posted on Feb, 2 2018 @ 07:00 AM
a reply to: Spacespider
First of all, our planet will have the same gravity regardless of the magnetic poles of the planet and their motion. That is a very important point
that needs making straight off. There are relationships between gravity and magnetism, but they are not mutually dependent on one another. Our planet
has a gravity to it which is dependent only on the fact that enough mass has been concentrated in the area it comprises, to bend space time into a
gravity well format. Mass is gives our planet gravity, and magnetism in that respect, has nothing at all to do with it, and cannot affect the fact or
the degree of gravity we experience on the surface.
Now, it could be argued that it is only the gravity of our planet, coupled with the presence of liquid metals in the core, which bring about the
geomagnetic effects we are used to, which give the planet its magnetosphere. Its perfectly possible that gravity causes the motion of that liquid
metal, which in turn drives a magnetic effect that we record as our magnetosphere, but even if we had no magnetism in our world, it would have gravity
equal to its current amount, because its gravity is a matter of mass and nothing else.
That being dealt with and out of the way, the poles of this planet, regardless of an individuals ability to comprehend the fact, do move and have
done since the planet has been a cohesive whole. The timescales this movement occurs on are a matter of geologic record, and you can look up countless
research articles and bits of mineralogical and geological evidence for that. The poles are, in fact, moving even now, and despite the immediate and
urgent mewling of some science commentators, behaving as if an imminent and sudden change is on the cards, is simply wrong.
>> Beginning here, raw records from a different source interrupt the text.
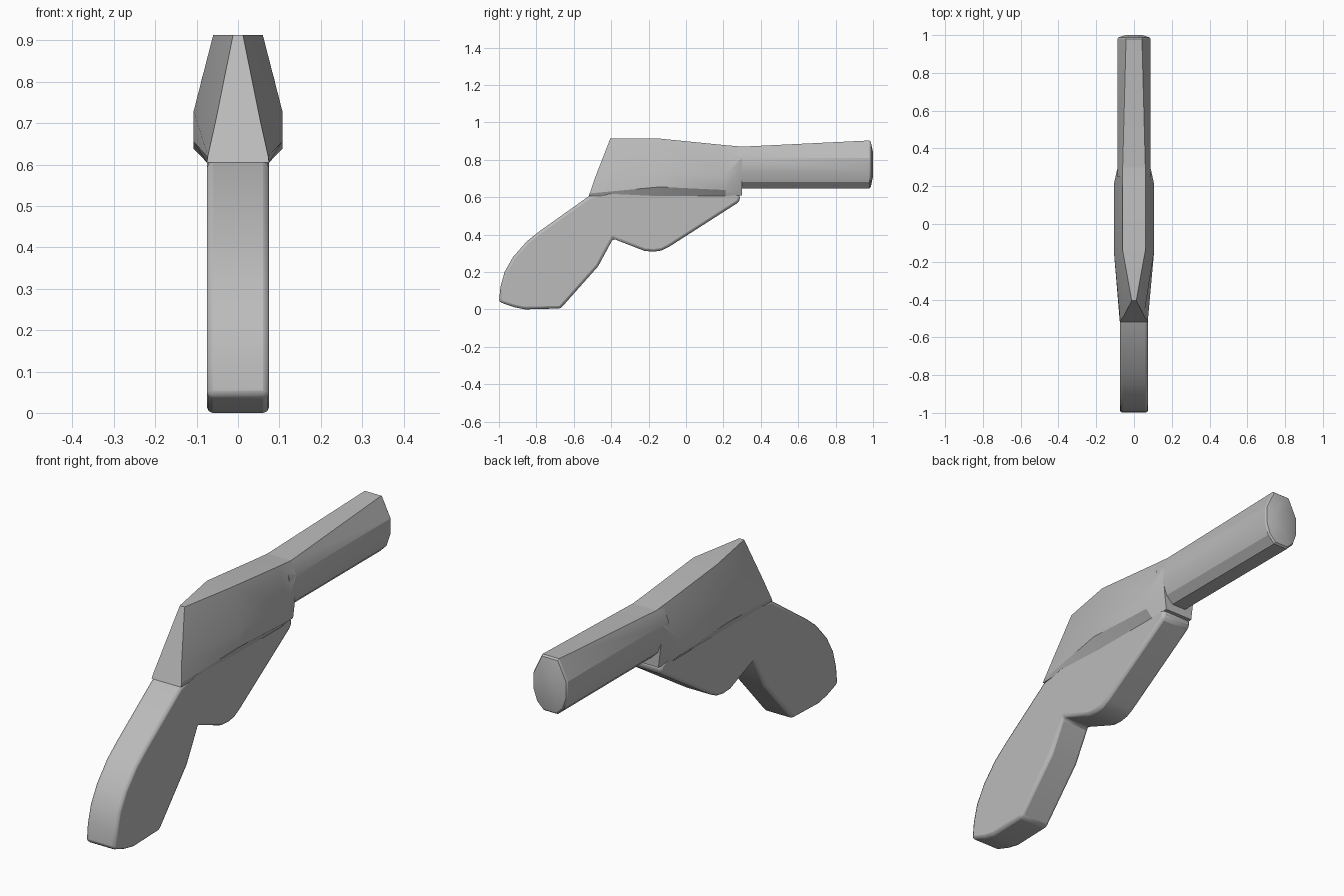
import bpy, bmesh

cube = bpy.data.objects.get("Cube")
if cube:
    bpy.data.objects.remove(cube, do_unlink=True)

grey = bpy.data.materials.new("matte_grey")
grey.use_nodes = True
grey.diffuse_color = (0.5, 0.5, 0.5, 1)
grey.node_tree.nodes["Principled BSDF"].inputs["Base Color"].default_value = (0.5, 0.5, 0.5, 1)


def finish(bm, name, bevel=0, angle=30):
    """Turn a bmesh into a shaded object, with optional rounded edges."""
    bmesh.ops.recalc_face_normals(bm, faces=bm.faces)
    mesh = bpy.data.meshes.new(name)
    bm.to_mesh(mesh)
    bm.free()
    obj = bpy.data.objects.new(name, mesh)
    bpy.context.collection.objects.link(obj)
    mesh.materials.append(grey)
    if bevel:
        mod = obj.modifiers.new("soft_edges", "BEVEL")
        mod.width, mod.segments = bevel, 2
        mod.limit_method, mod.angle_limit = "ANGLE", 0.7
    bpy.ops.object.select_all(action="DESELECT")
    obj.select_set(True)
    bpy.context.view_layer.objects.active = obj
    bpy.ops.object.shade_smooth_by_angle(angle=angle * 3.14159 / 180)
    return obj


def slab(name, profile, half, bevel):
    """Extrude a side profile (y, z) across the width."""
    bm = bmesh.new()
    face = bm.faces.new([bm.verts.new((-half, y, z)) for y, z in profile])
    out = bmesh.ops.extrude_face_region(bm, geom=[face])
    moved = [v for v in out["geom"] if isinstance(v, bmesh.types.BMVert)]
    bmesh.ops.translate(bm, verts=moved, vec=(2 * half, 0, 0))
    return finish(bm, name, bevel)


def loft(name, sections, angle):
    """Skin mirrored half sections (x, y, z), listed from top to bottom."""
    bm = bmesh.new()
    rings = []
    for half in sections:
        loop = half + [(-x, y, z) for x, y, z in reversed(half)]
        rings.append([bm.verts.new(p) for p in loop])
    n = len(rings[0])
    for a, b in zip(rings, rings[1:]):
        for i in range(n):
            j = (i + 1) % n
            bm.faces.new((a[i], a[j], b[j], b[i]))
    bm.faces.new(rings[0])
    bm.faces.new(rings[-1])
    return finish(bm, name, 0, angle)


# Handle and lower front fin, one flat slab
slab("handle_slab", [
    (-1, 0.04), (-0.992, 0.12), (-0.97, 0.2), (-0.925, 0.28), (-0.85, 0.365),
    (-0.78, 0.42), (-0.52, 0.605), (-0.4, 0.63), (0.25, 0.63), (0.29, 0.61),
    (0.285, 0.575), (-0.09, 0.335), (-0.13, 0.315), (-0.17, 0.309),
    (-0.22, 0.312), (-0.39, 0.378), (-0.47, 0.23), (-0.67, 0.005),
    (-0.86, 0), (-0.92, 0.012)], 0.075, 0.014)


# Faceted upper body, with a sloped rear face
def body_section(y, top, upper, lower, bottom):
    return [(x, y, z) for x, z in (top, upper, lower, bottom)]


rear = [(0.012, -0.405, 0.913), (0.053, -0.484, 0.71),
        (0.073, -0.515, 0.62), (0.075, -0.52, 0.605)]
middle = body_section(-0.14, (0.06, 0.913), (0.107, 0.73), (0.107, 0.655), (0.075, 0.605))
front = body_section(0.21, (0.06, 0.878), (0.107, 0.72), (0.107, 0.638), (0.075, 0.605))
neck = body_section(0.3, (0.06, 0.87), (0.087, 0.81), (0.087, 0.755), (0.07, 0.61))
loft("upper_body", [rear, middle, front, neck], 20)


# Long barrel with a slightly domed end
def barrel_section(y, top_x, top_z, scale=1):
    pts = [(top_x, top_z), (0.087, 0.81), (0.087, 0.735), (0.068, 0.68), (0.035, 0.647)]
    return [(x * scale, y, 0.775 + (z - 0.775) * scale) for x, z in pts]


loft("barrel", [barrel_section(0.25, 0.06, 0.87), barrel_section(0.3, 0.06, 0.87),
                barrel_section(0.98, 0.042, 0.903),
                barrel_section(0.988, 0.042, 0.903, 0.95),
                barrel_section(1, 0.042, 0.903, 0.5)], 25)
If the pole shift has
indeed begun, that means that thousands of years of motion is beginning, thousands of years of the poles slowly wandering off and then finding their
way to the place where their opposite number had been before. This is not a cometary impact, or the approach of some cosmic gamma beam from a stellar
explosion in another star system. This is run of the mill, same old same old, and SLOW in its outworking (although relatively fast from a geologic
As to the why the shift occurs, that is probably something you could learn a little about by reading this page...
There is a lot of great supplementary data to read there too.